Report each line from the data below that holds the word "DEPTH".

**Material provided**
---

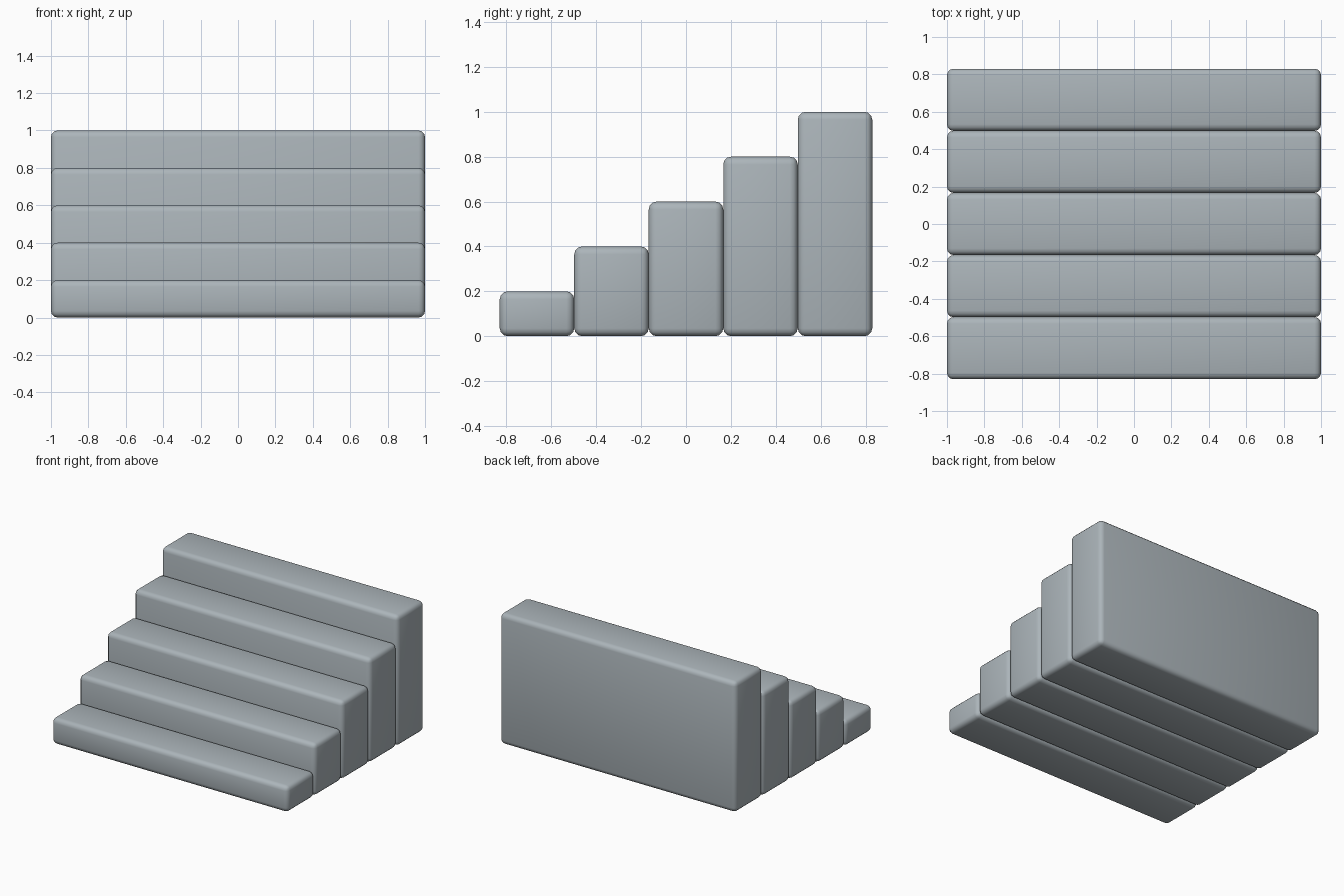
import bpy

cube = bpy.data.objects.get("Cube")
if cube:
    bpy.data.objects.remove(cube, do_unlink=True)

COUNT = 5
WIDTH = 2.0
DEPTH = 1.66 / COUNT
RISE = 0.2

# Stone colour
stone = bpy.data.materials.new("grey_stone")
stone.use_nodes = True
colour = (0.41, 0.46, 0.49, 1)
stone.diffuse_color = colour
stone.node_tree.nodes["Principled BSDF"].inputs["Base Color"].default_value = colour


def add_step(index):
    """One full-height block with rounded edges."""
    height = RISE * (index + 1)
    y = (index - (COUNT - 1) / 2) * DEPTH
    bpy.ops.mesh.primitive_cube_add(size=1, location=(0, y, height / 2))
    step = bpy.context.object
    step.name = f"step_{index + 1}"
    step.scale = (WIDTH, DEPTH, height)
    bpy.ops.object.transform_apply(location=False, rotation=False, scale=True)
    step.data.materials.append(stone)
    bevel = step.modifiers.new("rounded_edges", "BEVEL")
    bevel.width = 0.035
    bevel.segments = 3
    bpy.ops.object.modifier_apply(modifier=bevel.name)
    bpy.ops.object.shade_smooth_by_angle(angle=0.7)


# Staircase rising towards the back
for i in range(COUNT):
    add_step(i)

---

**Response**
DEPTH = 1.66 / COUNT
    y = (index - (COUNT - 1) / 2) * DEPTH
    step.scale = (WIDTH, DEPTH, height)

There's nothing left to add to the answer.